[Start of Attachment]

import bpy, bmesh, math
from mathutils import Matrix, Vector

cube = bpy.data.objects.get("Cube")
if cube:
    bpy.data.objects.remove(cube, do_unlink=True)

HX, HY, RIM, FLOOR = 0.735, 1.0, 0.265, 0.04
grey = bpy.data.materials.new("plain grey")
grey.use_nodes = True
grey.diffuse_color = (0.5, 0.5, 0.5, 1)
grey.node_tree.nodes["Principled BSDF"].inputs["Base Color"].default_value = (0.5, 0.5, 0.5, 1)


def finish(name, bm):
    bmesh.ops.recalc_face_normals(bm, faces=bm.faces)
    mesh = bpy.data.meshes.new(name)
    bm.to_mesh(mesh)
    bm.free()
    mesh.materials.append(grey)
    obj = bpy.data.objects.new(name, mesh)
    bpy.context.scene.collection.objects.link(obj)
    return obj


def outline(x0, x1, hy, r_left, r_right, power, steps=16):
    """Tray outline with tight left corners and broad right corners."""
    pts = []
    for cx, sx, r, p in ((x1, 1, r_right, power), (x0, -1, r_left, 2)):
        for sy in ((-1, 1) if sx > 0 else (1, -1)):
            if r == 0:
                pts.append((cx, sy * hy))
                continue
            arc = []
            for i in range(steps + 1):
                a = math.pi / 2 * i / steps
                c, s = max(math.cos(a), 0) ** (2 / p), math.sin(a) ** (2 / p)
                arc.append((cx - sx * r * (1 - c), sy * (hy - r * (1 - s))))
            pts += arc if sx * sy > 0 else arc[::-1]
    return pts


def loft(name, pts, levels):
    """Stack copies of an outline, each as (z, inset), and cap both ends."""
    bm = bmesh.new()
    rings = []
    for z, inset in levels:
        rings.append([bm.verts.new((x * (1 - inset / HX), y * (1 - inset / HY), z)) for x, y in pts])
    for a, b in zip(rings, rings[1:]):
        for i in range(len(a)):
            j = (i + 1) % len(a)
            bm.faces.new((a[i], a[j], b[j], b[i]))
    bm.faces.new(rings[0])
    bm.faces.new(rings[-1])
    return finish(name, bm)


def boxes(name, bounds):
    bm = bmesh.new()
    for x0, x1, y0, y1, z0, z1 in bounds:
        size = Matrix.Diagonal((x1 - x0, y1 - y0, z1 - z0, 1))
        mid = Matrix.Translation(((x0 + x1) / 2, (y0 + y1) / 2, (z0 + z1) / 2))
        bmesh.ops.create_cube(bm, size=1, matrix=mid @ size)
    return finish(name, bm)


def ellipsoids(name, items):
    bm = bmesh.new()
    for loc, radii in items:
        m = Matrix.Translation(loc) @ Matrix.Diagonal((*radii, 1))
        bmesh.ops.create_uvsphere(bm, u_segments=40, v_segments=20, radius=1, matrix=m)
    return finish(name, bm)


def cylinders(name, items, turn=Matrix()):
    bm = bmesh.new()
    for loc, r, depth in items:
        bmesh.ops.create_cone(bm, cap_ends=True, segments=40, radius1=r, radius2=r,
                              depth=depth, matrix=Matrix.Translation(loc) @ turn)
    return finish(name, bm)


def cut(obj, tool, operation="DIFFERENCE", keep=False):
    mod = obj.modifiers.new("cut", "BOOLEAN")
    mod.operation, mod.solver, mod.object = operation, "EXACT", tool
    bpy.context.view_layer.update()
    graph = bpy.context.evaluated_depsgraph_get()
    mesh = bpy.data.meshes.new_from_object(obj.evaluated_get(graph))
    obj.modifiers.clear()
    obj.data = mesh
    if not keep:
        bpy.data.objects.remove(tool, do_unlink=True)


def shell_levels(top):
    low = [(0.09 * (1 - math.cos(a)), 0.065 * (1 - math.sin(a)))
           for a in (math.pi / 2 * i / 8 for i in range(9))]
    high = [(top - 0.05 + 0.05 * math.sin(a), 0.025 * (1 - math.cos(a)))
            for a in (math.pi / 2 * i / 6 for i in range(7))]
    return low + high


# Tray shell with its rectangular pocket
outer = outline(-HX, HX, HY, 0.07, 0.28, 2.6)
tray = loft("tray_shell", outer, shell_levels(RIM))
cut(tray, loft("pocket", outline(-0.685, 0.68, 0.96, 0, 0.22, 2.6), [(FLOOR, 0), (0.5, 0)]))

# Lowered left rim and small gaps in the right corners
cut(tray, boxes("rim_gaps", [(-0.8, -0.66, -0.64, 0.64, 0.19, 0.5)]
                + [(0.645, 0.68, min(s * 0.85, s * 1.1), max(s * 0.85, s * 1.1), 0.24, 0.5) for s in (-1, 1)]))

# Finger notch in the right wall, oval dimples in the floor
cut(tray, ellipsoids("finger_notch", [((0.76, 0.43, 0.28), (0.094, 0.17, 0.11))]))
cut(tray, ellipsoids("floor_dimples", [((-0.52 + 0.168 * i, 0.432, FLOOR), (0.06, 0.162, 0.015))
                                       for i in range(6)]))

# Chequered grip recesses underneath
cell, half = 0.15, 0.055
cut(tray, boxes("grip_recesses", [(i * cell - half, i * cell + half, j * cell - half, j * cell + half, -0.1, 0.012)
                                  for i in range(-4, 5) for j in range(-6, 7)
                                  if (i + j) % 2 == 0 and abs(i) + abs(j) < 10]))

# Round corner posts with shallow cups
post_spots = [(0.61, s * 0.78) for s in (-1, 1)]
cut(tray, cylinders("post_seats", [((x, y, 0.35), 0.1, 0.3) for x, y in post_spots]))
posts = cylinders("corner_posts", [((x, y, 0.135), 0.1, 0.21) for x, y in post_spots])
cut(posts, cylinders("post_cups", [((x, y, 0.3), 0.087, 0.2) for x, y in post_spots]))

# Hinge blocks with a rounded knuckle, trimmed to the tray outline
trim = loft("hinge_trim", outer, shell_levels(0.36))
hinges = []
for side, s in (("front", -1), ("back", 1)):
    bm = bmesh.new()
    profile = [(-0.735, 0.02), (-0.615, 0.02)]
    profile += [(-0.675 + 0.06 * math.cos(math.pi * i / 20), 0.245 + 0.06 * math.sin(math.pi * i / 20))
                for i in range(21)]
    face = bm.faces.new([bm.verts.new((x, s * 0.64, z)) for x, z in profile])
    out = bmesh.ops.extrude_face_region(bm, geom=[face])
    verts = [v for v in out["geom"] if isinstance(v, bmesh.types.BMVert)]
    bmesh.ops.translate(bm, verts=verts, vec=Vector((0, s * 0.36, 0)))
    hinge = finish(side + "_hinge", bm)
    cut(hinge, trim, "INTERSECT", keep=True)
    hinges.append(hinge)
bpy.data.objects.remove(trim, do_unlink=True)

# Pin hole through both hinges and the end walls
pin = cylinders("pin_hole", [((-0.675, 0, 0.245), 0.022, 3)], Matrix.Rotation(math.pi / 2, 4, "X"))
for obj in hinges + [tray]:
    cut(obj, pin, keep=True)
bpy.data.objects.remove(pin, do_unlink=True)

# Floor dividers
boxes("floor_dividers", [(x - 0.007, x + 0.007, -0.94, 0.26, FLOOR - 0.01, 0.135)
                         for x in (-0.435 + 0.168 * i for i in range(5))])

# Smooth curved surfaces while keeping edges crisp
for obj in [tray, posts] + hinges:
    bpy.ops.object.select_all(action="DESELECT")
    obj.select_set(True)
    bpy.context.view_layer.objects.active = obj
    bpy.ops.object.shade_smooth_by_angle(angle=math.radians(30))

[End of Attachment]

WHAT TO WORK ON: Please copy the material exactly, line for line.

WRITTEN ANSWER:
import bpy, bmesh, math
from mathutils import Matrix, Vector

cube = bpy.data.objects.get("Cube")
if cube:
    bpy.data.objects.remove(cube, do_unlink=True)

HX, HY, RIM, FLOOR = 0.735, 1.0, 0.265, 0.04
grey = bpy.data.materials.new("plain grey")
grey.use_nodes = True
grey.diffuse_color = (0.5, 0.5, 0.5, 1)
grey.node_tree.nodes["Principled BSDF"].inputs["Base Color"].default_value = (0.5, 0.5, 0.5, 1)


def finish(name, bm):
    bmesh.ops.recalc_face_normals(bm, faces=bm.faces)
    mesh = bpy.data.meshes.new(name)
    bm.to_mesh(mesh)
    bm.free()
    mesh.materials.append(grey)
    obj = bpy.data.objects.new(name, mesh)
    bpy.context.scene.collection.objects.link(obj)
    return obj


def outline(x0, x1, hy, r_left, r_right, power, steps=16):
    """Tray outline with tight left corners and broad right corners."""
    pts = []
    for cx, sx, r, p in ((x1, 1, r_right, power), (x0, -1, r_left, 2)):
        for sy in ((-1, 1) if sx > 0 else (1, -1)):
            if r == 0:
                pts.append((cx, sy * hy))
                continue
            arc = []
            for i in range(steps + 1):
                a = math.pi / 2 * i / steps
                c, s = max(math.cos(a), 0) ** (2 / p), math.sin(a) ** (2 / p)
                arc.append((cx - sx * r * (1 - c), sy * (hy - r * (1 - s))))
            pts += arc if sx * sy > 0 else arc[::-1]
    return pts


def loft(name, pts, levels):
    """Stack copies of an outline, each as (z, inset), and cap both ends."""
    bm = bmesh.new()
    rings = []
    for z, inset in levels:
        rings.append([bm.verts.new((x * (1 - inset / HX), y * (1 - inset / HY), z)) for x, y in pts])
    for a, b in zip(rings, rings[1:]):
        for i in range(len(a)):
            j = (i + 1) % len(a)
            bm.faces.new((a[i], a[j], b[j], b[i]))
    bm.faces.new(rings[0])
    bm.faces.new(rings[-1])
    return finish(name, bm)


def boxes(name, bounds):
    bm = bmesh.new()
    for x0, x1, y0, y1, z0, z1 in bounds:
        size = Matrix.Diagonal((x1 - x0, y1 - y0, z1 - z0, 1))
        mid = Matrix.Translation(((x0 + x1) / 2, (y0 + y1) / 2, (z0 + z1) / 2))
        bmesh.ops.create_cube(bm, size=1, matrix=mid @ size)
    return finish(name, bm)


def ellipsoids(name, items):
    bm = bmesh.new()
    for loc, radii in items:
        m = Matrix.Translation(loc) @ Matrix.Diagonal((*radii, 1))
        bmesh.ops.create_uvsphere(bm, u_segments=40, v_segments=20, radius=1, matrix=m)
    return finish(name, bm)


def cylinders(name, items, turn=Matrix()):
    bm = bmesh.new()
    for loc, r, depth in items:
        bmesh.ops.create_cone(bm, cap_ends=True, segments=40, radius1=r, radius2=r,
                              depth=depth, matrix=Matrix.Translation(loc) @ turn)
    return finish(name, bm)


def cut(obj, tool, operation="DIFFERENCE", keep=False):
    mod = obj.modifiers.new("cut", "BOOLEAN")
    mod.operation, mod.solver, mod.object = operation, "EXACT", tool
    bpy.context.view_layer.update()
    graph = bpy.context.evaluated_depsgraph_get()
    mesh = bpy.data.meshes.new_from_object(obj.evaluated_get(graph))
    obj.modifiers.clear()
    obj.data = mesh
    if not keep:
        bpy.data.objects.remove(tool, do_unlink=True)


def shell_levels(top):
    low = [(0.09 * (1 - math.cos(a)), 0.065 * (1 - math.sin(a)))
           for a in (math.pi / 2 * i / 8 for i in range(9))]
    high = [(top - 0.05 + 0.05 * math.sin(a), 0.025 * (1 - math.cos(a)))
            for a in (math.pi / 2 * i / 6 for i in range(7))]
    return low + high


# Tray shell with its rectangular pocket
outer = outline(-HX, HX, HY, 0.07, 0.28, 2.6)
tray = loft("tray_shell", outer, shell_levels(RIM))
cut(tray, loft("pocket", outline(-0.685, 0.68, 0.96, 0, 0.22, 2.6), [(FLOOR, 0), (0.5, 0)]))

# Lowered left rim and small gaps in the right corners
cut(tray, boxes("rim_gaps", [(-0.8, -0.66, -0.64, 0.64, 0.19, 0.5)]
                + [(0.645, 0.68, min(s * 0.85, s * 1.1), max(s * 0.85, s * 1.1), 0.24, 0.5) for s in (-1, 1)]))

# Finger notch in the right wall, oval dimples in the floor
cut(tray, ellipsoids("finger_notch", [((0.76, 0.43, 0.28), (0.094, 0.17, 0.11))]))
cut(tray, ellipsoids("floor_dimples", [((-0.52 + 0.168 * i, 0.432, FLOOR), (0.06, 0.162, 0.015))
                                       for i in range(6)]))

# Chequered grip recesses underneath
cell, half = 0.15, 0.055
cut(tray, boxes("grip_recesses", [(i * cell - half, i * cell + half, j * cell - half, j * cell + half, -0.1, 0.012)
                                  for i in range(-4, 5) for j in range(-6, 7)
                                  if (i + j) % 2 == 0 and abs(i) + abs(j) < 10]))

# Round corner posts with shallow cups
post_spots = [(0.61, s * 0.78) for s in (-1, 1)]
cut(tray, cylinders("post_seats", [((x, y, 0.35), 0.1, 0.3) for x, y in post_spots]))
posts = cylinders("corner_posts", [((x, y, 0.135), 0.1, 0.21) for x, y in post_spots])
cut(posts, cylinders("post_cups", [((x, y, 0.3), 0.087, 0.2) for x, y in post_spots]))

# Hinge blocks with a rounded knuckle, trimmed to the tray outline
trim = loft("hinge_trim", outer, shell_levels(0.36))
hinges = []
for side, s in (("front", -1), ("back", 1)):
    bm = bmesh.new()
    profile = [(-0.735, 0.02), (-0.615, 0.02)]
    profile += [(-0.675 + 0.06 * math.cos(math.pi * i / 20), 0.245 + 0.06 * math.sin(math.pi * i / 20))
                for i in range(21)]
    face = bm.faces.new([bm.verts.new((x, s * 0.64, z)) for x, z in profile])
    out = bmesh.ops.extrude_face_region(bm, geom=[face])
    verts = [v for v in out["geom"] if isinstance(v, bmesh.types.BMVert)]
    bmesh.ops.translate(bm, verts=verts, vec=Vector((0, s * 0.36, 0)))
    hinge = finish(side + "_hinge", bm)
    cut(hinge, trim, "INTERSECT", keep=True)
    hinges.append(hinge)
bpy.data.objects.remove(trim, do_unlink=True)

# Pin hole through both hinges and the end walls
pin = cylinders("pin_hole", [((-0.675, 0, 0.245), 0.022, 3)], Matrix.Rotation(math.pi / 2, 4, "X"))
for obj in hinges + [tray]:
    cut(obj, pin, keep=True)
bpy.data.objects.remove(pin, do_unlink=True)

# Floor dividers
boxes("floor_dividers", [(x - 0.007, x + 0.007, -0.94, 0.26, FLOOR - 0.01, 0.135)
                         for x in (-0.435 + 0.168 * i for i in range(5))])

# Smooth curved surfaces while keeping edges crisp
for obj in [tray, posts] + hinges:
    bpy.ops.object.select_all(action="DESELECT")
    obj.select_set(True)
    bpy.context.view_layer.objects.active = obj
    bpy.ops.object.shade_smooth_by_angle(angle=math.radians(30))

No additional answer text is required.